Copy out every line from the records that includes "lineTo".

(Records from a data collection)
──────────────────────────────
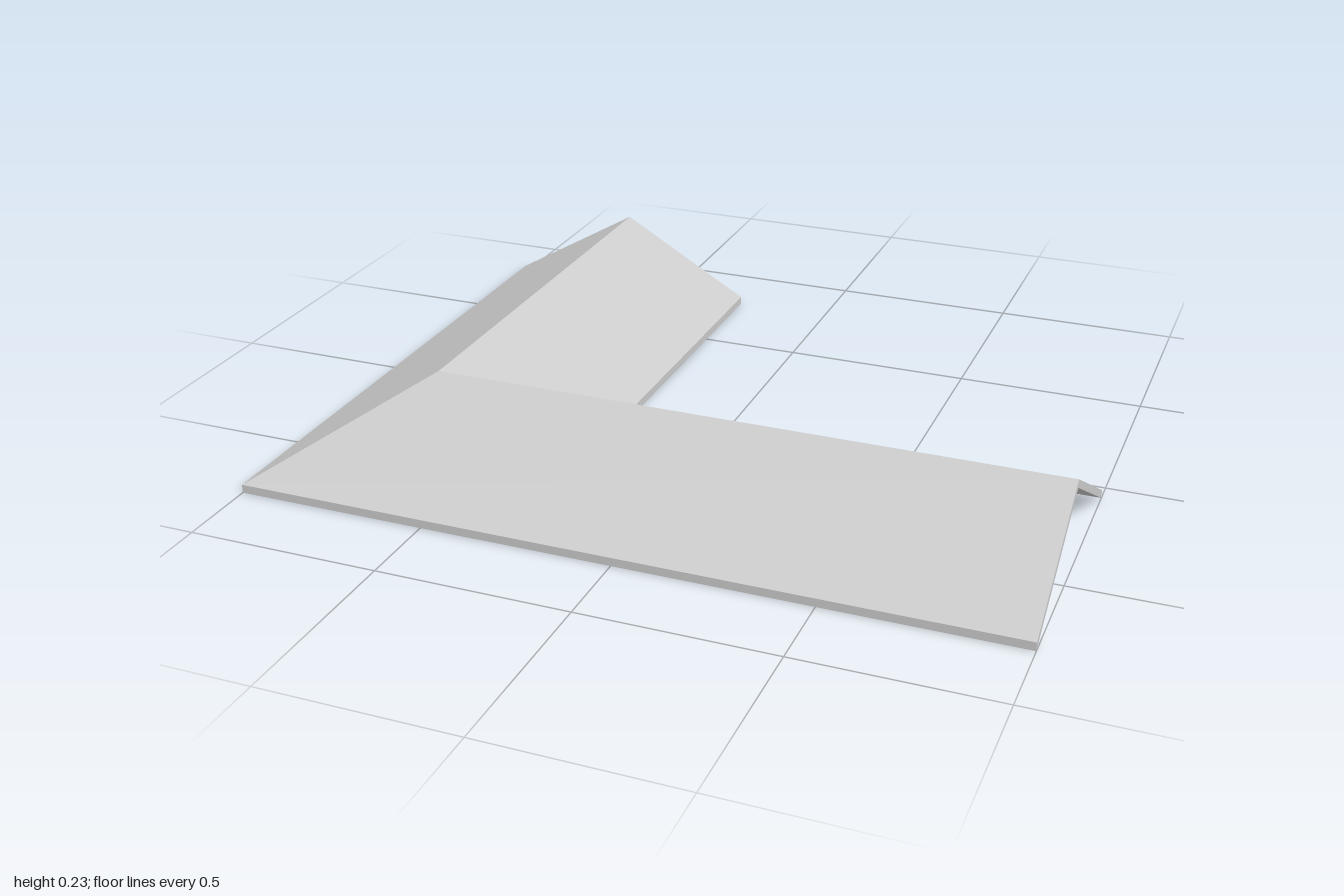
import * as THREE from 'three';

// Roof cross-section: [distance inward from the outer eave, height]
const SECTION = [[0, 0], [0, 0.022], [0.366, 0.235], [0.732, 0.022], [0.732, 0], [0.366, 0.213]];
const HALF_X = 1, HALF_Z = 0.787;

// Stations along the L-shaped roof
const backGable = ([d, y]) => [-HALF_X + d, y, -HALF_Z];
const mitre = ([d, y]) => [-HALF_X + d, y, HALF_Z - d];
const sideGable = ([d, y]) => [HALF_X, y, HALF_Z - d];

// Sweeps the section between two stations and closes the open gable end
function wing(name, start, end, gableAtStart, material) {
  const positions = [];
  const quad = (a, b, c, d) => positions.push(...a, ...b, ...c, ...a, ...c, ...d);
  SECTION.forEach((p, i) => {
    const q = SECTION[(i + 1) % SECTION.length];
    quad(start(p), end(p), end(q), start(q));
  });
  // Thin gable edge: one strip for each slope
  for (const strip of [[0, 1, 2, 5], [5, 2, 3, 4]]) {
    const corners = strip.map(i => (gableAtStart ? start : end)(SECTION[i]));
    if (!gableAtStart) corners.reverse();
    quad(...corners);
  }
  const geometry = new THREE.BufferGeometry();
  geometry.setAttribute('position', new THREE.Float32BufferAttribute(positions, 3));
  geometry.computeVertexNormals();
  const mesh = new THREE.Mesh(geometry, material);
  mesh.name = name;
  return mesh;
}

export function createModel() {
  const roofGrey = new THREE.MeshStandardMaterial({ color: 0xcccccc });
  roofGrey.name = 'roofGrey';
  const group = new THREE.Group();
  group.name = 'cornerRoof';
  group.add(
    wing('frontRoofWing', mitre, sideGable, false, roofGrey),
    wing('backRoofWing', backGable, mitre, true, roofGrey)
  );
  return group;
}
──────────────────────────────
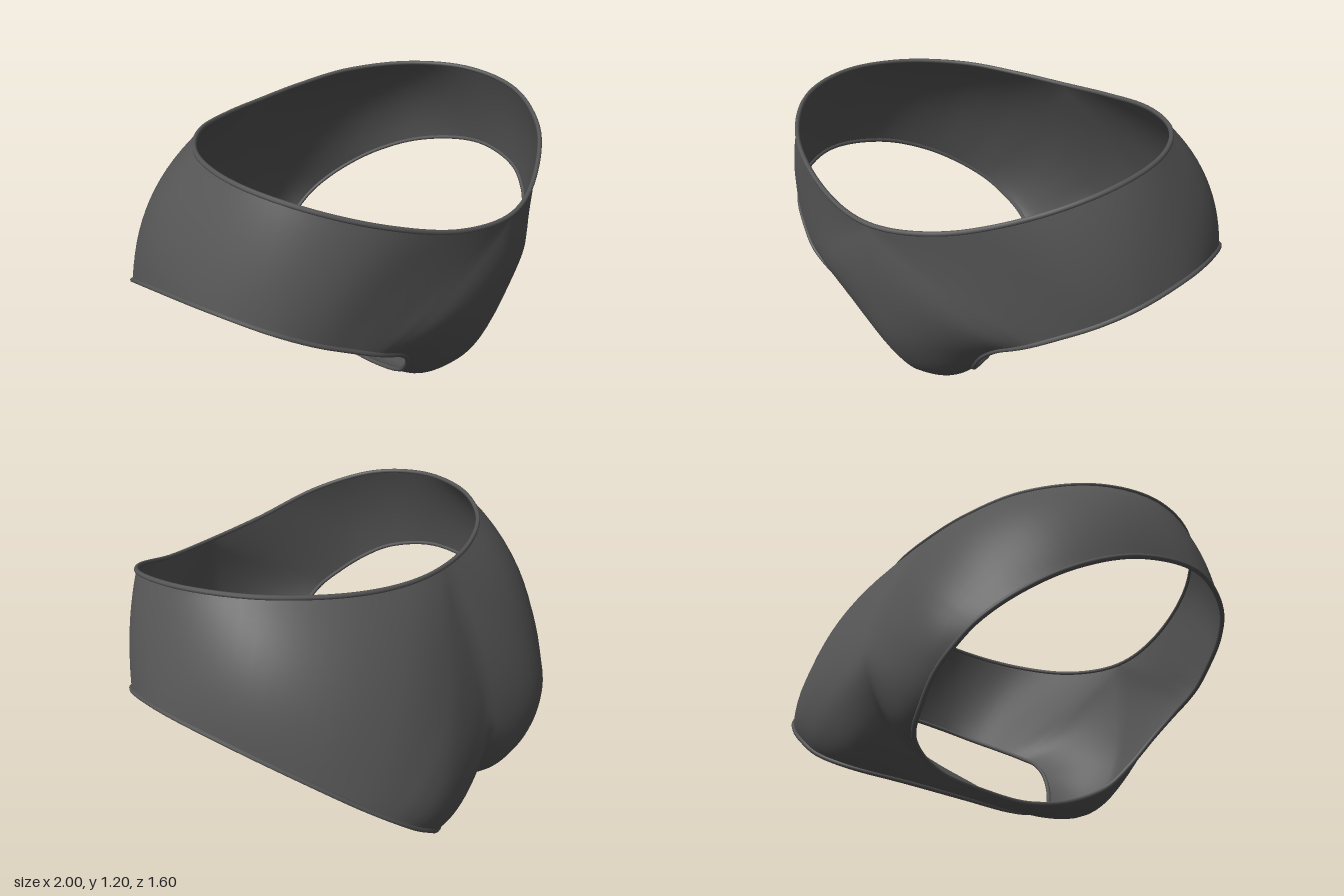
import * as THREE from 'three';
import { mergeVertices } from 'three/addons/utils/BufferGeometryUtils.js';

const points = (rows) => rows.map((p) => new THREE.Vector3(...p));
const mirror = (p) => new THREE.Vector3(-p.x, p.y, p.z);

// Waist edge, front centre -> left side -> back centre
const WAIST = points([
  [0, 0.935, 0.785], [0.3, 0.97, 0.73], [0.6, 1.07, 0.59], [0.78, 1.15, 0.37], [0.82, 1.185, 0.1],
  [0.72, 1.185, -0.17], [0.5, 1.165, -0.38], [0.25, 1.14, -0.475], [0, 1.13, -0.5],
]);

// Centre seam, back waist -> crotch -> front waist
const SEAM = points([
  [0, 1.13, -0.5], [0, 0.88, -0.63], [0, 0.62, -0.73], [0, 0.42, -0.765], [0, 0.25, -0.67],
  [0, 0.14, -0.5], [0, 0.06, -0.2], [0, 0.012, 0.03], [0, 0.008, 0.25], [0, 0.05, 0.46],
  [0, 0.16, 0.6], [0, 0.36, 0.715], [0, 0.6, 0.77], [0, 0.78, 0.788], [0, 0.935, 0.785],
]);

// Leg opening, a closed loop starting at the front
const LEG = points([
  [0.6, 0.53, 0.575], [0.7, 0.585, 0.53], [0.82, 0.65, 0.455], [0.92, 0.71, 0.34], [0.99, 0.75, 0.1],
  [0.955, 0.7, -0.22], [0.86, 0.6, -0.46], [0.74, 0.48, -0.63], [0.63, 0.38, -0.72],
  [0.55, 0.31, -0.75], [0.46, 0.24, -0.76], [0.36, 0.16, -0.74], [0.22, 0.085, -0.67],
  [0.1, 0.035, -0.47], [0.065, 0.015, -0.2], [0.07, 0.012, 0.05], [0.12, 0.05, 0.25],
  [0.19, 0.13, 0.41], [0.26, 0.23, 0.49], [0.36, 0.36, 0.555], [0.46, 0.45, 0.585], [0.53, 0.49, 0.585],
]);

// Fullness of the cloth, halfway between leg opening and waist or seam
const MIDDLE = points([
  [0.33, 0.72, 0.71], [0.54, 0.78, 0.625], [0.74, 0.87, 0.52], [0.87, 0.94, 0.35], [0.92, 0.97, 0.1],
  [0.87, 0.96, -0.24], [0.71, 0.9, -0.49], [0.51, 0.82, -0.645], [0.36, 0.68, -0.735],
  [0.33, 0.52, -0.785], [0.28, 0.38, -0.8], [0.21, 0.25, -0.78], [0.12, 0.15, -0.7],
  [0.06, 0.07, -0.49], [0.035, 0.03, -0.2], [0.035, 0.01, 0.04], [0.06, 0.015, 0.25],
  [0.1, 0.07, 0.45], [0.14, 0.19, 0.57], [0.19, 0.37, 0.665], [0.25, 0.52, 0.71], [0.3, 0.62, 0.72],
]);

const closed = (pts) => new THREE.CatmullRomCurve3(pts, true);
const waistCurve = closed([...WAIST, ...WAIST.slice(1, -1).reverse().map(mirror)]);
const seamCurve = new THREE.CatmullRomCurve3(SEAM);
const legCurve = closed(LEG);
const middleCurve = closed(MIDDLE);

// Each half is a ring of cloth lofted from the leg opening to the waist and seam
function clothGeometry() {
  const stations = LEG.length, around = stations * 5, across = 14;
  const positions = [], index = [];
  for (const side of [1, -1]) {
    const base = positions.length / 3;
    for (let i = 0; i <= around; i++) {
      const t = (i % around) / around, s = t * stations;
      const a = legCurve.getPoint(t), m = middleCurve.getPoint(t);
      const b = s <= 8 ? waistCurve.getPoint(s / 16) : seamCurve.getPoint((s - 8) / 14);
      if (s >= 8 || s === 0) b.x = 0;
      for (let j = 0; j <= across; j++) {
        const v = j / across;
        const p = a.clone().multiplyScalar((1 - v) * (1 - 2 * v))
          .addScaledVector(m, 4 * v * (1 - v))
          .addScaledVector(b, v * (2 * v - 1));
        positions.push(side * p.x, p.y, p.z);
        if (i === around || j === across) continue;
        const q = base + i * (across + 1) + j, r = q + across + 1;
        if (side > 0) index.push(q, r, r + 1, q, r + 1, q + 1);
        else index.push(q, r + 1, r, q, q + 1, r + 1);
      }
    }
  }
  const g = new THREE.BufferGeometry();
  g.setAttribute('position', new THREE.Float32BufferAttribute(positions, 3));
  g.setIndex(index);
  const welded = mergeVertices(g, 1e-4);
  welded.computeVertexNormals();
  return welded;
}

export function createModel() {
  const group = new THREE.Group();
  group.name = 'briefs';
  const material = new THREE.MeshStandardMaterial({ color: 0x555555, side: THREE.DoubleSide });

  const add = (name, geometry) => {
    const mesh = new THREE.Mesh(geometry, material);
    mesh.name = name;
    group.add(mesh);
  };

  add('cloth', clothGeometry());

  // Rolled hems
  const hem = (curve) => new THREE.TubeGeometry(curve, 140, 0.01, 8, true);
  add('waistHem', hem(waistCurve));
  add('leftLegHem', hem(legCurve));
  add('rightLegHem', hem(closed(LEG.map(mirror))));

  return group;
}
──────────────────────────────
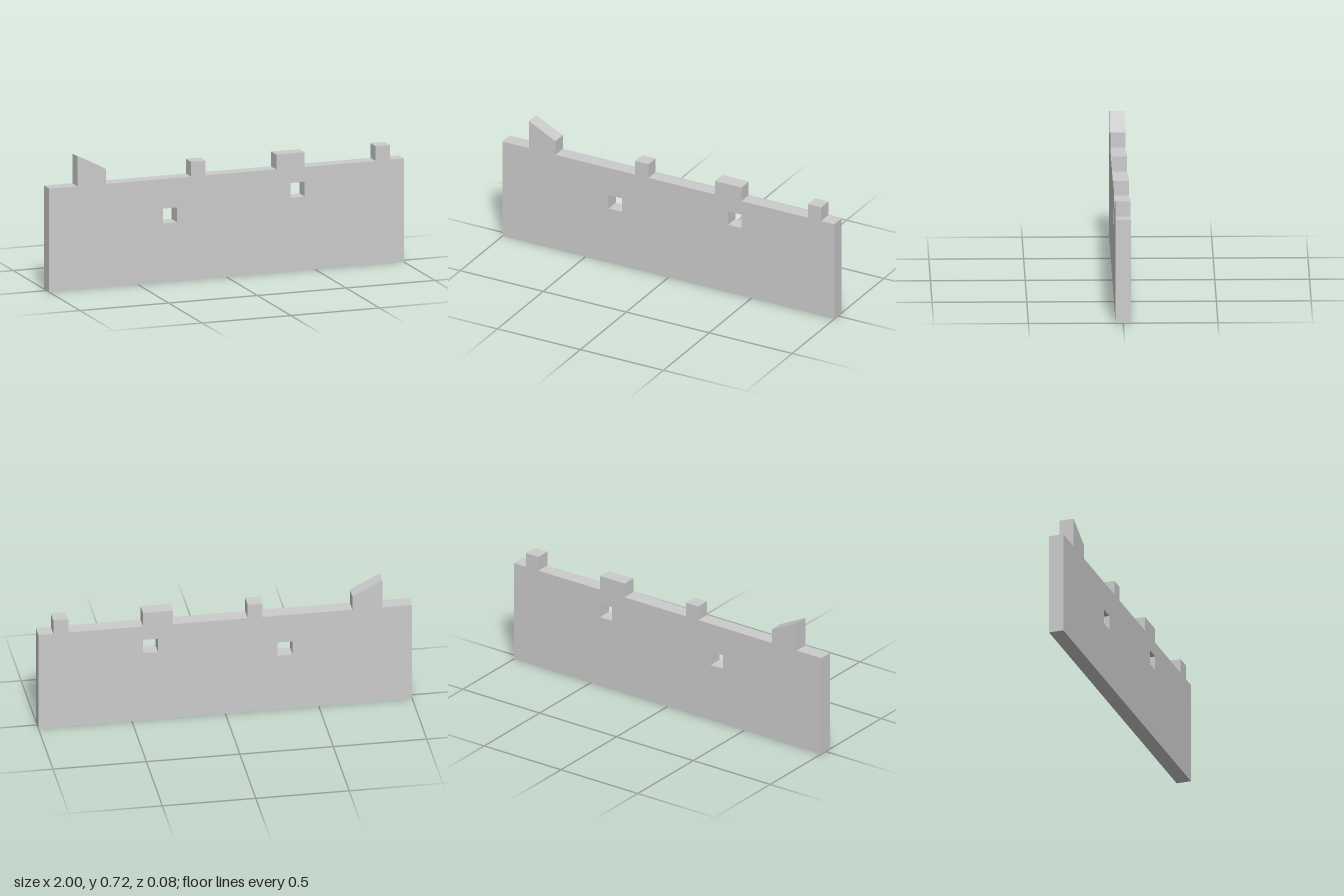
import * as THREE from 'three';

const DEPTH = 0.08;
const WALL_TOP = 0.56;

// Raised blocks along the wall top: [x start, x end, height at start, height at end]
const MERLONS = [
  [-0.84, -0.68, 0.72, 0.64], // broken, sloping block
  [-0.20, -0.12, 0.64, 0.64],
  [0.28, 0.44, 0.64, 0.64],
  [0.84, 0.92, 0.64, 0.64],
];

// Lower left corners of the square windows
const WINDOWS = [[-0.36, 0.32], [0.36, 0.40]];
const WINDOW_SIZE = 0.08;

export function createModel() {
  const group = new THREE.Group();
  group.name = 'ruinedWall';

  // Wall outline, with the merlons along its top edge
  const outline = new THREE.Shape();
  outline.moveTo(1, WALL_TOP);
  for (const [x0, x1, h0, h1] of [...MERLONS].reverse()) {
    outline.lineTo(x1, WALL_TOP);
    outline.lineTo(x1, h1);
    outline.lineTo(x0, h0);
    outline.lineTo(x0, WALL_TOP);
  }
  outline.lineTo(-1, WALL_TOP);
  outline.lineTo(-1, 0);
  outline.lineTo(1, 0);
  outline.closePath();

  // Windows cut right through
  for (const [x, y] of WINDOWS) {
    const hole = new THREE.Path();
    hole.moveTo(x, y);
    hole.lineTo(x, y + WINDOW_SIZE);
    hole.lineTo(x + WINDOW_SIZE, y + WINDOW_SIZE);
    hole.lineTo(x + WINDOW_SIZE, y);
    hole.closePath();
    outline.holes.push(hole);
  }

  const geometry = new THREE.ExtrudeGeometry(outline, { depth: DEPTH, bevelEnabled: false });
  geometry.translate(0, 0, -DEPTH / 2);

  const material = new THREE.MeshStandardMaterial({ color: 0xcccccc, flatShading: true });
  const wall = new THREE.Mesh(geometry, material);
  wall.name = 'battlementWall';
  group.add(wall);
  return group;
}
──────────────────────────────
Task solution:
    outline.lineTo(x1, WALL_TOP);
    outline.lineTo(x1, h1);
    outline.lineTo(x0, h0);
    outline.lineTo(x0, WALL_TOP);
  outline.lineTo(-1, WALL_TOP);
  outline.lineTo(-1, 0);
  outline.lineTo(1, 0);
    hole.lineTo(x, y + WINDOW_SIZE);
    hole.lineTo(x + WINDOW_SIZE, y + WINDOW_SIZE);
    hole.lineTo(x + WINDOW_SIZE, y);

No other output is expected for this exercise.